The writing test required students to complete two lengthy essays, several short responses, and a dozen multiple choice items. The essays, each worth 18 points, used poorly-prepared prompts. This was especially true for the final essay, which vaguely requested the student to explain to elementary children the differences between grade school and high school. Obviously the differences are so numerous that a student would have a very difficult time deciding which ones to emphasize in an essay that very likely determines whether he receives a diploma.
The questions calling for shorter responses, worth two points each, were better designed. Several of them posed a debatable topic, allowing students to choose a side and support his decision. The best question was probably one asking students to oppose or defend a mall’s decision to require parental supervision of anyone under sixteen.
The multiple choice questions lacked variety. Most of them concerned editing decisions, asking students to choose the best way to alter certain usage errors. More than half of those errors involved placement of commas. As someone who has taught English for twenty-five years, I can say that the use of the comma is one of the most difficult grammatical rules to master. In fact, grammar scholars still disagree on certain aspects of comma placement. So how can the state of Ohio use knowledge of the comma to determine whether a student receives his diploma?
Most students seemed to finish the social studies test much more quickly than the other portions, many finishing in a little over an hour. There was a lack of content in the test, which ignored world history completely. Every question seemed to pertain strictly to United States history. There were ten questions about the communist aggression in the decades after World War II, which accounts for an almost infinitesimal percentage of events covered in the field of social studies.
The science portion of the Ohio Graduation Test seemed to be the most balanced, in that it contained an equal amount of questions from the different fields of science. The subjects of botany, biology, chemistry, astronomy, and other areas were equally represented. The test did seem to include a few too many questions about the environment and the plight of pollution.
The mathematics test was the most challenging for many students. The test included several graph questions, some algebra, and a few problems requiring basic math skills such as multiplication and division. Too much of the test was geared toward geometry, and there was a lack of traditional story problems. Also the test had very little opportunity to evaluate a student’s skill at calculating percentages, which is one of the most practical math skills in a society with the financial crucible ours is currently experiencing.
Judging from the math portion of the test, our society has misplaced priorities.
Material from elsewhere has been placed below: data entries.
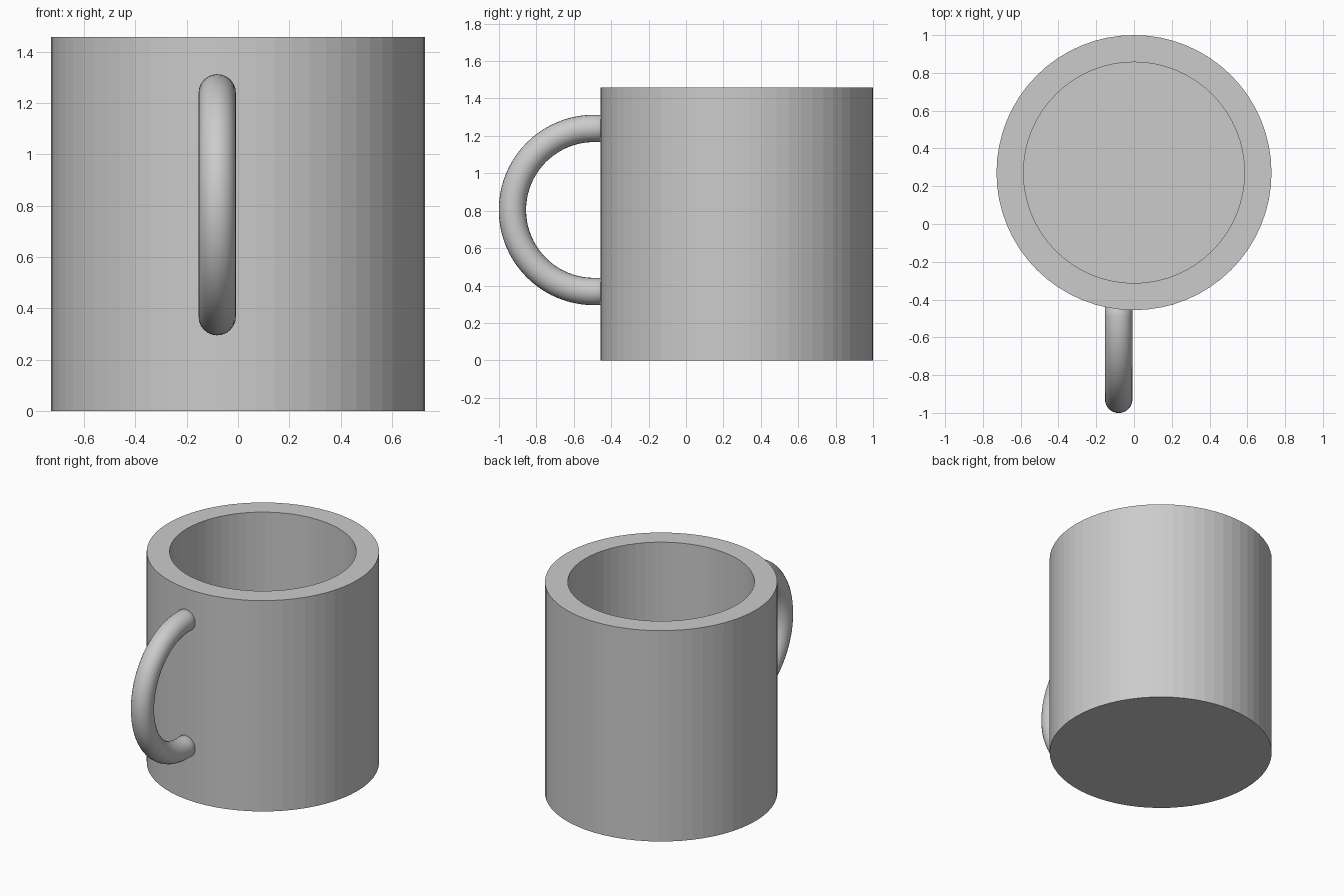
import bpy, bmesh
from math import sin, cos, pi

cube = bpy.data.objects.get("Cube")
if cube:
    bpy.data.objects.remove(cube, do_unlink=True)

# Plain grey glaze
GREY = (0.6, 0.6, 0.6, 1.0)
grey = bpy.data.materials.new("grey_ceramic")
grey.use_nodes = True
grey.diffuse_color = GREY
grey.node_tree.nodes["Principled BSDF"].inputs["Base Color"].default_value = GREY

SIDES = 64
CUP_Y, HEIGHT, OUTER, INNER, FLOOR = 0.272, 1.458, 0.728, 0.585, 0.145
HANDLE_X, HANDLE_Y, HANDLE_Z = -0.081, -0.492, 0.804
BEND, TUBE, ROOT_Y = 0.436, 0.073, -0.39


def add_object(name, bm, smooth):
    bmesh.ops.recalc_face_normals(bm, faces=bm.faces)
    for face in bm.faces:
        face.smooth = smooth
    mesh = bpy.data.meshes.new(name)
    bm.to_mesh(mesh)
    bm.free()
    mesh.materials.append(grey)
    obj = bpy.data.objects.new(name, mesh)
    bpy.context.collection.objects.link(obj)
    return obj


def bridge(bm, a, b):
    for i in range(len(a)):
        j = (i + 1) % len(a)
        bm.faces.new((a[i], a[j], b[j], b[i]))


# Cup body: outer wall, rim, inner wall and floor
bm = bmesh.new()
profile = [(OUTER, 0), (OUTER, HEIGHT), (INNER, HEIGHT), (INNER, FLOOR)]
rings = [[bm.verts.new((r * cos(2 * pi * i / SIDES), r * sin(2 * pi * i / SIDES), z))
          for i in range(SIDES)] for r, z in profile]
for lower, upper in zip(rings, rings[1:]):
    bridge(bm, lower, upper)
bm.faces.new(rings[0])
bm.faces.new(rings[-1])
cup = add_object("cup_body", bm, False)
cup.location.y = CUP_Y

# Handle: half ring whose straight ends sink into the wall
STEPS, TUBE_SIDES = 40, 24
path = [(HANDLE_Y, pi / 2 + pi * s / STEPS) for s in range(STEPS + 1)]
path = [(ROOT_Y, pi / 2)] + path + [(ROOT_Y, 3 * pi / 2)]
bm = bmesh.new()
rings = []
for y, angle in path:
    ring = []
    for i in range(TUBE_SIDES):
        t = 2 * pi * i / TUBE_SIDES
        r = BEND + TUBE * cos(t)
        ring.append(bm.verts.new((TUBE * sin(t), y + r * cos(angle), r * sin(angle))))
    rings.append(ring)
for a, b in zip(rings, rings[1:]):
    bridge(bm, a, b)
bm.faces.new(rings[0])
bm.faces.new(rings[-1])
handle = add_object("handle", bm, True)
handle.location = (HANDLE_X, 0, HANDLE_Z)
We expect a student to configure the degrees of a hypotenuse, but we don’t care if he can balance a checkbook. That’s a skill we obviously need to teach not only our students, but our politicians as well.